- What needs to be done
Entries follow. Give back exactly the lines starting at the one containing "quad([(s * XI, YF, 0), (s" and ending at the one containing "for lo0, hi0, lo1, hi1, mat", and no other lines.

--- Exercise inputs ---

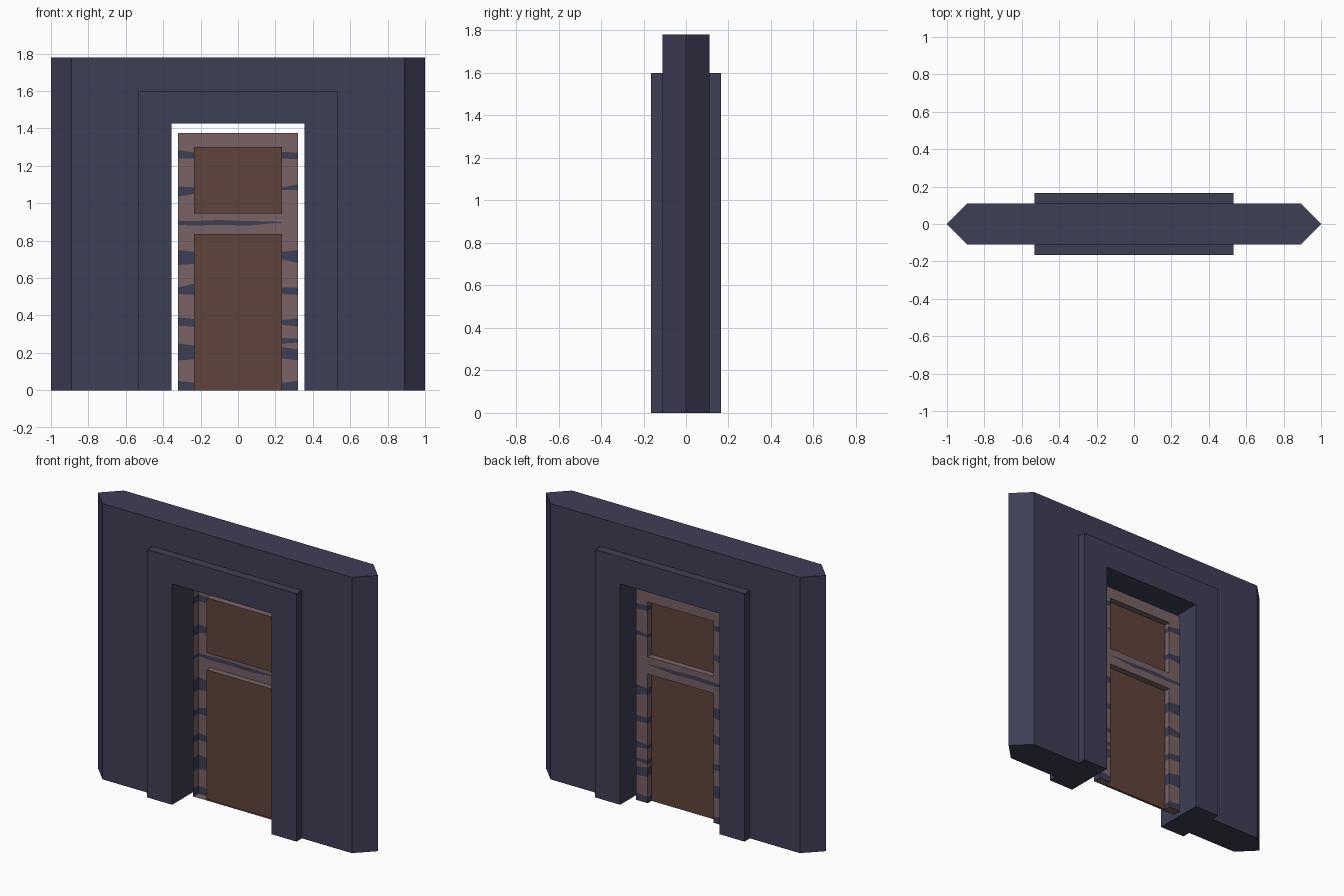
import bpy, bmesh
from mathutils import Vector

if "Cube" in bpy.data.objects:
    bpy.data.objects.remove(bpy.data.objects["Cube"])


def material(name, srgb):
    m = bpy.data.materials.new(name)
    m.diffuse_color = [(c / 255 / 12.92 if c < 11 else ((c / 255 + 0.055) / 1.055) ** 2.4)
                       for c in srgb] + [1.0]
    m.use_nodes = True
    m.node_tree.nodes["Principled BSDF"].inputs["Base Color"].default_value = m.diffuse_color
    return m


STONE = material("dark_slate", (62, 62, 86))
WOOD = material("pale_wood", (120, 98, 101))
PANEL = material("brown_panel", (96, 68, 59))


def make_object(name, bm, mats):
    me = bpy.data.meshes.new(name)
    bm.to_mesh(me)
    bm.free()
    for m in mats:
        me.materials.append(m)
    ob = bpy.data.objects.new(name, me)
    bpy.context.collection.objects.link(ob)
    return ob


def prism(name, plan, z0, z1):
    """Closed prism from an x, y outline."""
    bm = bmesh.new()
    base = bm.faces.new([bm.verts.new((x, y, z0)) for x, y in plan])
    top = bmesh.ops.extrude_face_region(bm, geom=[base])["geom"]
    bmesh.ops.translate(bm, vec=(0, 0, z1 - z0),
                        verts=[g for g in top if isinstance(g, bmesh.types.BMVert)])
    bmesh.ops.recalc_face_normals(bm, faces=bm.faces)
    return make_object(name, bm, [STONE])


def rect(x, y):
    return [(-x, -y), (x, -y), (x, y), (-x, y)]


def combine(ob, tool, op):
    tool.hide_render = True
    mod = ob.modifiers.new(op, 'BOOLEAN')
    mod.operation, mod.object, mod.solver = op, tool, 'EXACT'
    bpy.context.view_layer.objects.active = ob
    bpy.ops.object.modifier_apply(modifier=mod.name)
    bpy.data.objects.remove(tool)


# Wall with pointed ends, raised surround and doorway
wall = prism("wall", [(-1, 0), (-.89, -.11), (.89, -.11), (1, 0), (.89, .11), (-.89, .11)], -.1, 1.78)
combine(wall, prism("surround", rect(.533, .165), -.2, 1.60), 'UNION')
combine(wall, prism("opening_cutter", rect(.355, .4), -.3, 1.425), 'DIFFERENCE')
combine(wall, prism("base_cutter", rect(2, .8), -.5, 0), 'DIFFERENCE')

# Door: a thin shell, open to the front
bm = bmesh.new()
W, S, P = 0, 1, 2          # wood, slate marks, panel
XO, XI = .32, .235         # outer and inner edge of the stiles
YF, YP, YB = 0, .015, .055  # front rim, panel plane, back face


def quad(pts, normal, mat):
    f = bm.faces.new([bm.verts.new(p) for p in pts])
    f.normal_update()
    if f.normal.dot(Vector(normal)) < 0:
        f.normal_flip()
    f.material_index = mat


def flat(x0, x1, z0, z1, y, mat):
    quad([(x0, y, z0), (x1, y, z0), (x1, y, z1), (x0, y, z1)], (0, 1, 0), mat)


def level(x, y0, y1, z, up, mat):
    quad([(-x, y0, z), (x, y0, z), (x, y1, z), (-x, y1, z)], (0, 0, up), mat)


# Stiles: (outer z, inner z, colour above)
left = [(0, 0, S), (.05, .04, W), (.16, .165, S), (.25, .24, W), (.345, .34, S), (.39, .38, W),
        (.515, .51, S), (.55, .57, W), (.67, .675, S), (.75, .74, W), (.835, .835, W),
        (.885, .88, S), (.905, .905, W), (.945, .945, W), (1.035, 1.05, S), (1.09, 1.085, W),
        (1.24, 1.24, S), (1.285, 1.27, W), (1.30, 1.30, W), (1.375, 1.375, W)]
right = [(0, 0, S), (.05, .04, W), (.16, .17, S), (.22, .23, W), (.255, .25, S), (.275, .28, W),
         (.34, .35, S), (.385, .375, W), (.51, .515, S), (.55, .55, W), (.68, .70, S),
         (.75, .74, W), (.835, .835, W), (.945, .945, W), (1.07, 1.07, S), (1.10, 1.085, W),
         (1.235, 1.24, S), (1.27, 1.275, W), (1.30, 1.30, W), (1.375, 1.375, W)]
for s, rows in ((-1, left), (1, right)):
    for (o0, i0, mat), (o1, i1, _) in zip(rows, rows[1:]):
        quad([(s * XO, YF, o0), (s * XO, YB, o0), (s * XO, YB, o1), (s * XO, YF, o1)], (s, 0, 0), mat)
        quad([(s * XO, YB, o0), (s * XI, YB, i0), (s * XI, YB, i1), (s * XO, YB, o1)], (0, 1, 0), mat)
        if i1 <= .835 or .945 <= i0 < 1.30:   # sides of the panel recesses
            quad([(s * XI, YB, i0), (s * XI, YP, i0), (s * XI, YP, i1), (s * XI, YB, i1)], (-s, 0, 0), mat)
    # stile foot
    quad([(s * XI, YF, 0), (s * XO, YF, 0), (s * XO, YB, 0), (s * XI, YB, 0)], (0, 0, -1), W)

# Top rail, door head and recess ledges
flat(-XI, XI, 1.30, 1.375, YB, W)
level(XO, YF, YB, 1.375, 1, W)
level(XI, YP, YB, 1.30, -1, W)
level(XI, YP, YB, .945, 1, W)
level(XI, YP, YB, .835, -1, W)
level(XI, YF, YP, 0, -1, P)

# Middle rail with a tapering mark
mark = [(-XI, .88, .905), (-.1, .885, .91), (.05, .88, .905), (.19, .893, .902), (XI, .896, .899)]
for (x0, a0, b0), (x1, a1, b1) in zip(mark, mark[1:]):
    for lo0, hi0, lo1, hi1, mat in ((.835, a0, .835, a1, W), (a0, b0, a1, b1, S), (b0, .945, b1, .945, W)):
        quad([(x0, YB, lo0), (x1, YB, lo1), (x1, YB, hi1), (x0, YB, hi0)], (0, 1, 0), mat)

# Recessed panels
flat(-XI, XI, 0, .835, YP, P)
flat(-XI, XI, .945, 1.30, YP, P)

bmesh.ops.remove_doubles(bm, verts=bm.verts, dist=.0005)
make_object("door", bm, [WOOD, STONE, PANEL])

---

- Result
    quad([(s * XI, YF, 0), (s * XO, YF, 0), (s * XO, YB, 0), (s * XI, YB, 0)], (0, 0, -1), W)

# Top rail, door head and recess ledges
flat(-XI, XI, 1.30, 1.375, YB, W)
level(XO, YF, YB, 1.375, 1, W)
level(XI, YP, YB, 1.30, -1, W)
level(XI, YP, YB, .945, 1, W)
level(XI, YP, YB, .835, -1, W)
level(XI, YF, YP, 0, -1, P)

# Middle rail with a tapering mark
mark = [(-XI, .88, .905), (-.1, .885, .91), (.05, .88, .905), (.19, .893, .902), (XI, .896, .899)]
for (x0, a0, b0), (x1, a1, b1) in zip(mark, mark[1:]):
    for lo0, hi0, lo1, hi1, mat in ((.835, a0, .835, a1, W), (a0, b0, a1, b1, S), (b0, .945, b1, .945, W)):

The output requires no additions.